Surface Heat Flux Data

Updating Monitor Surface Data

If the monitor surface name has a gray font then the data will need to be updated. This can be done by right-clicking on each monitor surface name and choosing regenerate, shown below, or can be done all at once from the Surface Heat Flux Analysis Window.

 

Tutorial 20 - Figure 05 - Regenerating individual monitor surface data which will update all out-of-date surfaces

 

in:Flux will extract the needed information from memory for each fire simulation, as shown below. As this example only has five simulations it will not take long to update, however for large projects (>50 cases) using data files and the updating project data with ifx:Solve function can be beneficial.

 

Tutorial 20  - Figure 06 - Updating monitor surface data for the five surfaces in the project

 

 

Reviewing Surface Heat Flux Data

Once the monitors have been updated, click the Surface Heat Flux Analysis button () on the toolbar or select the same from the Project Menu. Seven Variables will be available to review:

  1. Total Heating, kW - combines the radiative and convective heating values

  2. Radiative Heating, kW - heating from the thermal radiation produced by the fire case

  3. Convective Heating, kW - heating from from the increased air temperature from the fire case 

  4. Average Heat Flux, kW/m2 - divides the total heating by the surface area of the defined monitor surface

  5. Maximum Heat Flux, kW/m2 - maximum heat flux obtained on the monitor surface

  6. Maximum Temperature, K -  maximum temperature obtained on the monitor surface

  7. Maximum Temperature, °C

 

The window can include all monitor surfaces in the project or using the Surfaces dropdown menu a select number can be displayed - just as with monitor points. Below shows the total heating for each of the five fire simulations, recall that for the Vertical Vessels this includes 4 equipment items.

 

Tutorial 20 - Figure 07 - Surface Heat Flux Analysis

 

Note how the Tank 02 monitor surface has higher values than Tank 01 even though it is further away from the leak source. Although it may be counter-intuitive, let's add an isosurface to verify this data. 

 

From the Add Items Tab:

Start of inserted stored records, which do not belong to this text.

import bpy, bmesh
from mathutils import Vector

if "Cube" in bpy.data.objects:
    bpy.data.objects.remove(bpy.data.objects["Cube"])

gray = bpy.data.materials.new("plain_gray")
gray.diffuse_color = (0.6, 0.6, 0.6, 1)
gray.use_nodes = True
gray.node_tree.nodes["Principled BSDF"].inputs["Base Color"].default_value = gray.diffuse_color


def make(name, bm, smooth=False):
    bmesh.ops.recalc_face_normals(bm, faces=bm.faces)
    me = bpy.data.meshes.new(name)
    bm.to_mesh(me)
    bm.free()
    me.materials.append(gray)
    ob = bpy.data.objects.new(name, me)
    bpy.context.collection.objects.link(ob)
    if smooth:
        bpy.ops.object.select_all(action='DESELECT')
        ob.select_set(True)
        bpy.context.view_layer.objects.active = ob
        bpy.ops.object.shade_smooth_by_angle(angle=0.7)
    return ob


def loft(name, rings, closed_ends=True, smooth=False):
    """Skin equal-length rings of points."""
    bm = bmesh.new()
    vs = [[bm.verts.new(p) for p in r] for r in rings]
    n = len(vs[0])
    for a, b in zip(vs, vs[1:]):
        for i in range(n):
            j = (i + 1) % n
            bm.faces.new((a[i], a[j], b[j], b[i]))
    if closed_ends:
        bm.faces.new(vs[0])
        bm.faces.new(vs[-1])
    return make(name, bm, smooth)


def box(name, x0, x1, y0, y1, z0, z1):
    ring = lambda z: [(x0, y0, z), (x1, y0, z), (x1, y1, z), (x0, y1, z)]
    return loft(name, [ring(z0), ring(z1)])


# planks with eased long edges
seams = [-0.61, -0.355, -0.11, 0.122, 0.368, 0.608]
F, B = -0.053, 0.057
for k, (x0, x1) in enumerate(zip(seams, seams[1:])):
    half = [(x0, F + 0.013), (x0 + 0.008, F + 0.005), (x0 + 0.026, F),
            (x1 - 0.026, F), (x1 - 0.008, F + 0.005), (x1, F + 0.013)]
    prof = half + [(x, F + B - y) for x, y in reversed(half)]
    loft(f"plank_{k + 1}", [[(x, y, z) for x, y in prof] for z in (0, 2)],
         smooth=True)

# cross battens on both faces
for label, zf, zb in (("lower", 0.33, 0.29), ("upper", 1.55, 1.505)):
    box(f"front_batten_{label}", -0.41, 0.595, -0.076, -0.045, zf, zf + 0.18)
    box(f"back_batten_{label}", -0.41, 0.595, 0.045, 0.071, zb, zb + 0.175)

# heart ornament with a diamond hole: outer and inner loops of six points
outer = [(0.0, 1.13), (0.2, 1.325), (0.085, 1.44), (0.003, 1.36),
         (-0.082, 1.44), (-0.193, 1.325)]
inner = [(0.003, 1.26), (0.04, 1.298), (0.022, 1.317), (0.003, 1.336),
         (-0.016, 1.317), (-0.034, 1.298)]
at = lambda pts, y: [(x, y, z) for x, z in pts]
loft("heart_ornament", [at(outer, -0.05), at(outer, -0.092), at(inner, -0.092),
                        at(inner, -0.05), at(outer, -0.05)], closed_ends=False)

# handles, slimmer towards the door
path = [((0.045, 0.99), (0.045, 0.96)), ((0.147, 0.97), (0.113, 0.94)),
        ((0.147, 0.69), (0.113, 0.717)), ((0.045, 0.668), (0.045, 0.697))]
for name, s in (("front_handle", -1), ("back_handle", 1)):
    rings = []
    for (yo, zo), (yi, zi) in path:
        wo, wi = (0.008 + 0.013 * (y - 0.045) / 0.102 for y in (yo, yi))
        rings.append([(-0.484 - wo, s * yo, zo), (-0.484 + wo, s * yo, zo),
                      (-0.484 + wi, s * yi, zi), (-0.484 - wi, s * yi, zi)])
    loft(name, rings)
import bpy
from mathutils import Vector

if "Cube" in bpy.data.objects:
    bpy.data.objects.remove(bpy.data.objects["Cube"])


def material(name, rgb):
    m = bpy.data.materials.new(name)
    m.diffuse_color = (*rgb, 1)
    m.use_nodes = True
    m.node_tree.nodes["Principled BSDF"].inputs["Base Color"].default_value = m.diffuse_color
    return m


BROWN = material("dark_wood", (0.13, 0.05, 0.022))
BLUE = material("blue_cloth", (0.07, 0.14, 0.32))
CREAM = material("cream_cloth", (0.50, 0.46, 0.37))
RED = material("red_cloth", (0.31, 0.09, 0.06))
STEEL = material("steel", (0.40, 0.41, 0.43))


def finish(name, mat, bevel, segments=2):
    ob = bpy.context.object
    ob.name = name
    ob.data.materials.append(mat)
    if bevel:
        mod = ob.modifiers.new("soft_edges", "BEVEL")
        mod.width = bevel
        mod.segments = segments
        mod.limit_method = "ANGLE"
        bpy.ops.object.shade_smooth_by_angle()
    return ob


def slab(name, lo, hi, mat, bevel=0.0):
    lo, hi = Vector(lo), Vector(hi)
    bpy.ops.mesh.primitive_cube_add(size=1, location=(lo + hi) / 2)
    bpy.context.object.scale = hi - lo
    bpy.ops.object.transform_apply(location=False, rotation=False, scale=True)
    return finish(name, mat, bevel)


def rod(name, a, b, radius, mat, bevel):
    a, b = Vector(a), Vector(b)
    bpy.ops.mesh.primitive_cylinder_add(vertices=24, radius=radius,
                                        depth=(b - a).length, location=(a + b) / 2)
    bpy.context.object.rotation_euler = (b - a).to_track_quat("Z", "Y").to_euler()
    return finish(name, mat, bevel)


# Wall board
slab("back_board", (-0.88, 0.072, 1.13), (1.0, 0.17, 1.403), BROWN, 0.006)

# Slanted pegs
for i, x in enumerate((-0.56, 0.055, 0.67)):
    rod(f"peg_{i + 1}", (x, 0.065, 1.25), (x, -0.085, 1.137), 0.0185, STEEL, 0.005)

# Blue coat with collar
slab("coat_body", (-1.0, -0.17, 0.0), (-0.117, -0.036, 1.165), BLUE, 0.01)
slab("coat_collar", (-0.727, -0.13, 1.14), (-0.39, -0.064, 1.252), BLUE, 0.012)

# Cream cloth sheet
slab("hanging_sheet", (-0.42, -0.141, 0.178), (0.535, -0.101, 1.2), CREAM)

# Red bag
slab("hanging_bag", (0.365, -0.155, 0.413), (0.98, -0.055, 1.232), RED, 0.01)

  1. Add and isosurface for the Pure Methane 300MW on Westerly, 5m/s Simulation

  2. Set the Variable to Incident Radiation, kW/m2 and the Value to "7 kW/m2"

  3. Change the color to a transparent blue and click the Add Item button.

 

Rotate the model to see between the leak location and Tank 01. Here we see that the equipment under the leak location is shielding some radiation from getting to Tank 01. This then provides reasoning and justification for the larger surface heat fluxes on Tank 02 seen in Figure 07 above. 

 

Tutorial 20 - Figure 08 - Viewing a 8kW/m2 incident radiation isosurface to view the shielding that an equipment item is providing towards Tank 01

 

Transient Monitor Surface Data

Although the Tutorial 16 fire simulations are steady state, monitor data can also be viewed for transient simulations. Below shows the same five monitor surfaces added to the transient Tutorial 17 ifx file. As with transient data for monitor points, lines and regions - double clicking a cell with transient data will open a graph showing the surface heat flux data with respect to time. The graph below is showing the total Heating for the Tank 01 Monitor Surface for the transient fire case with a shutdown at 10s.

 

Tutorial 20 - Figure 09 - Example of transient results for monitor surfaces

 

Exporting Monitor Surface Data

With the Surface Heat Flux Analysis Window still open, click the Export button  and choose All Variables. You will then be able to save an excel file to a chosen directory. Open the Excel file to view each of the variables with more significant digits and tabs for each of the variables associated with heating. Information about each fire simulation such as hole size, flow rate, total power, etc is also provided. 

 

Tutorial 20 - Figure 10 - Excel export of Surface Heat Flux Data

 

Continue to the next section to review exceedance curves for the defined monitor surfaces.